:: Task details ::
A faithful copy is required: retype the records from their first line through the line with "c = [int(HEX[key][i:i", and omit the pictures.

:: Task data ::
▬▬▬
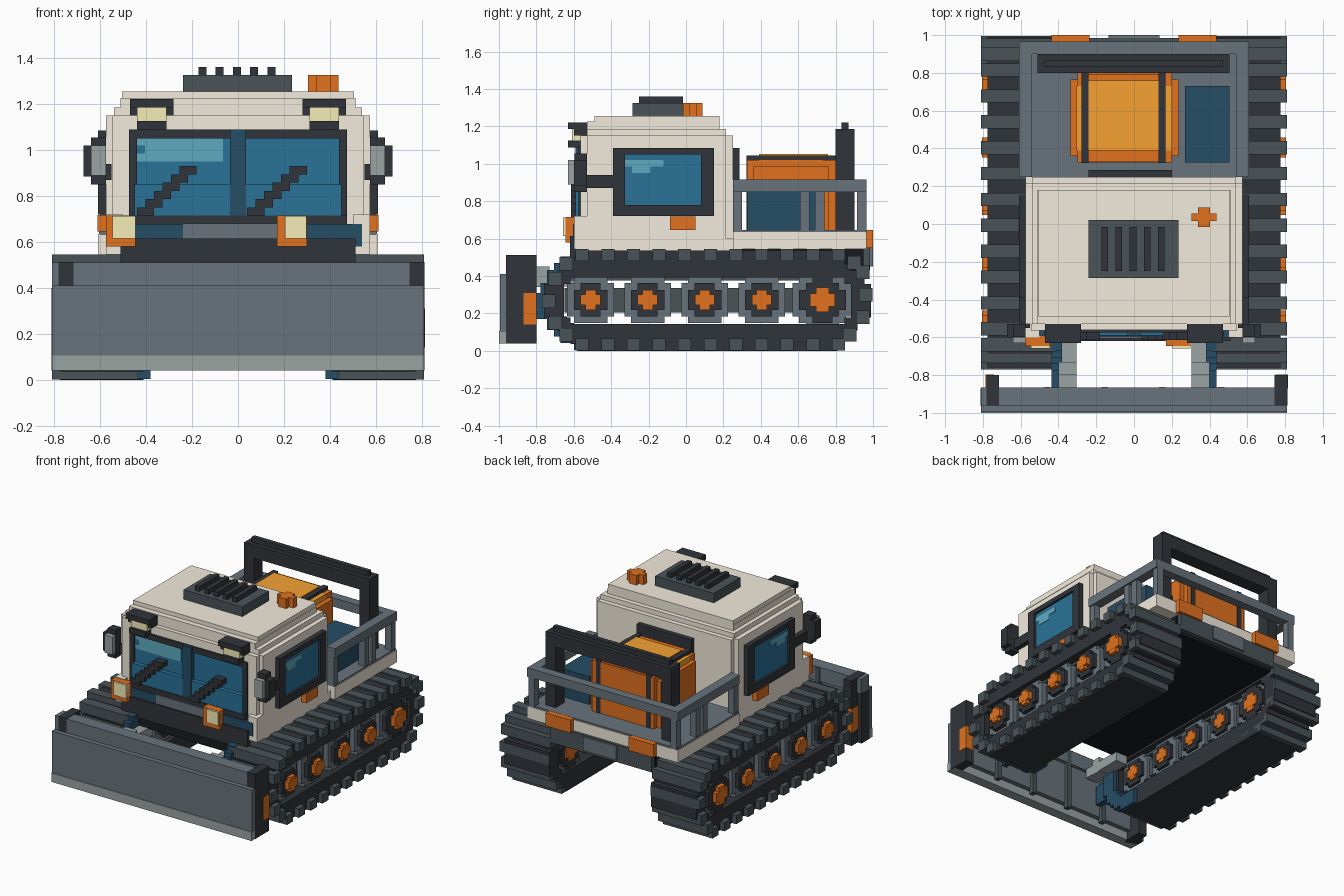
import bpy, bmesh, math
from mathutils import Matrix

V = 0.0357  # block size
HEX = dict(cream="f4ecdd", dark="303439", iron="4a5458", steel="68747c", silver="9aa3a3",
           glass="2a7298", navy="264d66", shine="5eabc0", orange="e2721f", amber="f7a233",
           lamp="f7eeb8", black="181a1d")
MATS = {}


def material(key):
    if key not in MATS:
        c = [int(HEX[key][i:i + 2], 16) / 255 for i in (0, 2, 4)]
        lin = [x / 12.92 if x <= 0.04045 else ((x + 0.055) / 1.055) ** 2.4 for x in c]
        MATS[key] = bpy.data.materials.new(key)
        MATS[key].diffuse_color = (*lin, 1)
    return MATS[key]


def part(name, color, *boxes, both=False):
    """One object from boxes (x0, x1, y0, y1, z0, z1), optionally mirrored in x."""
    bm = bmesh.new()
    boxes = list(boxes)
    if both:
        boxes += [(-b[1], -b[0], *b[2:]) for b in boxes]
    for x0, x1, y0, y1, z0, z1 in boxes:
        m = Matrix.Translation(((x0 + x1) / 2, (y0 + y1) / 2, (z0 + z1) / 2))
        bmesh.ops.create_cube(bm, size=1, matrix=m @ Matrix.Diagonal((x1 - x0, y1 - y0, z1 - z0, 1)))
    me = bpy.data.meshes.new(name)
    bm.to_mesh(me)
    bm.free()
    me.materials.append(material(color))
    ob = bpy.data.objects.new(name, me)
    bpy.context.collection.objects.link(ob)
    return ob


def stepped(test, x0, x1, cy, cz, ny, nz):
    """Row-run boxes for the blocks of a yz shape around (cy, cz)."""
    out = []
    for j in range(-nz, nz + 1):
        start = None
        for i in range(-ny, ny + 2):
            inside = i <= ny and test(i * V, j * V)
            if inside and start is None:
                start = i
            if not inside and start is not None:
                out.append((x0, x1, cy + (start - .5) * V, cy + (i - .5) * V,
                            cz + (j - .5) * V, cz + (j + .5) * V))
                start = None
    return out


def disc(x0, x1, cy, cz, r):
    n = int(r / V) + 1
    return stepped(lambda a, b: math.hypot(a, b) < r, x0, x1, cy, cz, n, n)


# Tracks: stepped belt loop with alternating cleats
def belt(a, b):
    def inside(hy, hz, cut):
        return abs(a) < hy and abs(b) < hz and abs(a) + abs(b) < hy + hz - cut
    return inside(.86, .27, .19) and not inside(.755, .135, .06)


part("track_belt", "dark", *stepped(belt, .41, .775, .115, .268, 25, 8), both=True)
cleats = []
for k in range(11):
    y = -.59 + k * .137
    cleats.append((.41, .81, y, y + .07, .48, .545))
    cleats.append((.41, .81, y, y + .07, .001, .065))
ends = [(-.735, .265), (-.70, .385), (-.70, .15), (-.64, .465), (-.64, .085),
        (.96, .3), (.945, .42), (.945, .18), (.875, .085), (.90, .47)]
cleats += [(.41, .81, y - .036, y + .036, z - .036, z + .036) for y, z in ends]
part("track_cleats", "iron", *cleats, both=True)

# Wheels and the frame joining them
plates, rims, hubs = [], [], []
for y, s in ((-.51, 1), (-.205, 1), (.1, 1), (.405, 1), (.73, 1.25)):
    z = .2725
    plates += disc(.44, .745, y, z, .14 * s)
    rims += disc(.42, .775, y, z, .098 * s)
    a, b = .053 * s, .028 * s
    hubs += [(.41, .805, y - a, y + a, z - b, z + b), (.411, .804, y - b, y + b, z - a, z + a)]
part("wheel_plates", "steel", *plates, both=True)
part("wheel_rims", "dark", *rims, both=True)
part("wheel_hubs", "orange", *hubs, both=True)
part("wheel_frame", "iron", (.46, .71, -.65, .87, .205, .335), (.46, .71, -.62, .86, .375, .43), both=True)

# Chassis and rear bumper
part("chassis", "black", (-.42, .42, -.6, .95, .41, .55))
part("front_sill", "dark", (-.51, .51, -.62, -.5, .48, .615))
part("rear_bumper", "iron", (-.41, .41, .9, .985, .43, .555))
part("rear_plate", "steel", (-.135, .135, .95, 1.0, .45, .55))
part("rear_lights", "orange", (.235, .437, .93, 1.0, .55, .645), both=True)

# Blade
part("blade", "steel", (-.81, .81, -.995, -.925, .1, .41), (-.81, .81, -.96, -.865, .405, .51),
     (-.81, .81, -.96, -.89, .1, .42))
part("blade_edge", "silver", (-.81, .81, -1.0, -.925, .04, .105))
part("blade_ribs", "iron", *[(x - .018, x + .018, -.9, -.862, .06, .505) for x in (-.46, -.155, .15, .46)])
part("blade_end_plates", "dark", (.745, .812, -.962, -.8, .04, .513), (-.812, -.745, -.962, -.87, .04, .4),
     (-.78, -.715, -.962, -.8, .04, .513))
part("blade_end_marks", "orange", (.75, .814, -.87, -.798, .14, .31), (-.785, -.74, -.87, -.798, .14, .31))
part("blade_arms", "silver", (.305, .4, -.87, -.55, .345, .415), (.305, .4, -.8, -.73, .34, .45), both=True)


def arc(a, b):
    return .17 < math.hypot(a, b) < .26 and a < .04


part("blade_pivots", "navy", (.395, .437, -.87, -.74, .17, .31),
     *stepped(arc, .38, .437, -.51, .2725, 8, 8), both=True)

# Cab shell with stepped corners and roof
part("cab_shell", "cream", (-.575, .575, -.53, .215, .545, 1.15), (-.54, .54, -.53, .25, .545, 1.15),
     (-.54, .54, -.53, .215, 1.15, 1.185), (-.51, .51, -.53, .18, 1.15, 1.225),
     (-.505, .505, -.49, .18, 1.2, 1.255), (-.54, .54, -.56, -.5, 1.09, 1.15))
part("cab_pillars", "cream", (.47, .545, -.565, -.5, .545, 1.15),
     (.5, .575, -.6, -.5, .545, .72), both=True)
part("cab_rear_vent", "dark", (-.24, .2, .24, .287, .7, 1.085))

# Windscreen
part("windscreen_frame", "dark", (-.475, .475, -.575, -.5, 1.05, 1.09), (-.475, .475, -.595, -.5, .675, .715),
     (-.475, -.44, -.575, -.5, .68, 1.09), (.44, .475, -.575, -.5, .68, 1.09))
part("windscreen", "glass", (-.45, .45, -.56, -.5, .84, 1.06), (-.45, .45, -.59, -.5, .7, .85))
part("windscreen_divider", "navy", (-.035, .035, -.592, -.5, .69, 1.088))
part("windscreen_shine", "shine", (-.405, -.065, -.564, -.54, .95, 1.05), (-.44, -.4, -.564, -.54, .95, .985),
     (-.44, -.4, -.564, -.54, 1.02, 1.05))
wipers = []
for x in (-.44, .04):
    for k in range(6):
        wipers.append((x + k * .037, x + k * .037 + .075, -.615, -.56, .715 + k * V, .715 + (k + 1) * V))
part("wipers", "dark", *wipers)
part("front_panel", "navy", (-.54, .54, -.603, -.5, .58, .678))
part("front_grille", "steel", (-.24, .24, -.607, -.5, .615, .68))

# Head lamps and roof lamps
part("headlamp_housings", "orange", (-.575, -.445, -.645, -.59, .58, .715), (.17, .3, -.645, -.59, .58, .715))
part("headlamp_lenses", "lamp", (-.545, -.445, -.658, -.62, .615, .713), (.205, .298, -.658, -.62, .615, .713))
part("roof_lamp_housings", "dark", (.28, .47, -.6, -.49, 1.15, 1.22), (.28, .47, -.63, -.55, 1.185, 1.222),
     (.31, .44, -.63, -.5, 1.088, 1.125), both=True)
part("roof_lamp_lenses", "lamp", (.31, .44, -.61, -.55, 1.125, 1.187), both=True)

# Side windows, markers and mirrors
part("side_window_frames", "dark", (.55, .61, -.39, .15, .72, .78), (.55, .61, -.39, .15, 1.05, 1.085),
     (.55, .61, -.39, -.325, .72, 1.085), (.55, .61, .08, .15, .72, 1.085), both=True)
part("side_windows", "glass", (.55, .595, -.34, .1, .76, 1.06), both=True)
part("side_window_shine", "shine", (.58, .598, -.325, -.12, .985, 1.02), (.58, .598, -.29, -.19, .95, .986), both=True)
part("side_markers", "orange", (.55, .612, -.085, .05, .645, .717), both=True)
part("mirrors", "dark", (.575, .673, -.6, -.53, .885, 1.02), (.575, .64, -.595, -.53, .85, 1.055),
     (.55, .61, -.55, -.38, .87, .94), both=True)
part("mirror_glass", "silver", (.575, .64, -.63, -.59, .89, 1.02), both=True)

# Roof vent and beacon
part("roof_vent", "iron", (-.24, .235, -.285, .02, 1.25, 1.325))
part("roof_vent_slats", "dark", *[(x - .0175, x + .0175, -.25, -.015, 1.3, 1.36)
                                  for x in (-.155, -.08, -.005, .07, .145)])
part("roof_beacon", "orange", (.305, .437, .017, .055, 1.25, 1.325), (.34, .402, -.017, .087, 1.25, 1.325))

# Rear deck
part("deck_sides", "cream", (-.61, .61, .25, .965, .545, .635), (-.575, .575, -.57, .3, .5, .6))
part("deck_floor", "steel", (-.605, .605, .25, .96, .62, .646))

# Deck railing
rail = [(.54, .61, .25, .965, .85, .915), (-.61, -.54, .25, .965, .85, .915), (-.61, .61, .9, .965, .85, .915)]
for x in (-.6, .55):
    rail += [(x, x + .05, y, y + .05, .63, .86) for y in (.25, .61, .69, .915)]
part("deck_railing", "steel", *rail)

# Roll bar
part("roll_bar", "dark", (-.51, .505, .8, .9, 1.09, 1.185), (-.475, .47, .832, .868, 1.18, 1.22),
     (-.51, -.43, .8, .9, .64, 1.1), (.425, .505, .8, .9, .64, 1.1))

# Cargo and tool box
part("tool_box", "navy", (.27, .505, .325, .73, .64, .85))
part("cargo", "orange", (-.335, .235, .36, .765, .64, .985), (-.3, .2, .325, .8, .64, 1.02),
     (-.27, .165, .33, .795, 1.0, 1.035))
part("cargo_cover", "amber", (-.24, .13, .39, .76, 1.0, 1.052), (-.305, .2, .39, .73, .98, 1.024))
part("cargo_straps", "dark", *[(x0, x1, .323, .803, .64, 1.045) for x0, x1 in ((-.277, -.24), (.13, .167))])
▬▬▬
:: Expected answer ::
import bpy, bmesh, math
from mathutils import Matrix

V = 0.0357  # block size
HEX = dict(cream="f4ecdd", dark="303439", iron="4a5458", steel="68747c", silver="9aa3a3",
           glass="2a7298", navy="264d66", shine="5eabc0", orange="e2721f", amber="f7a233",
           lamp="f7eeb8", black="181a1d")
MATS = {}


def material(key):
    if key not in MATS:
        c = [int(HEX[key][i:i + 2], 16) / 255 for i in (0, 2, 4)]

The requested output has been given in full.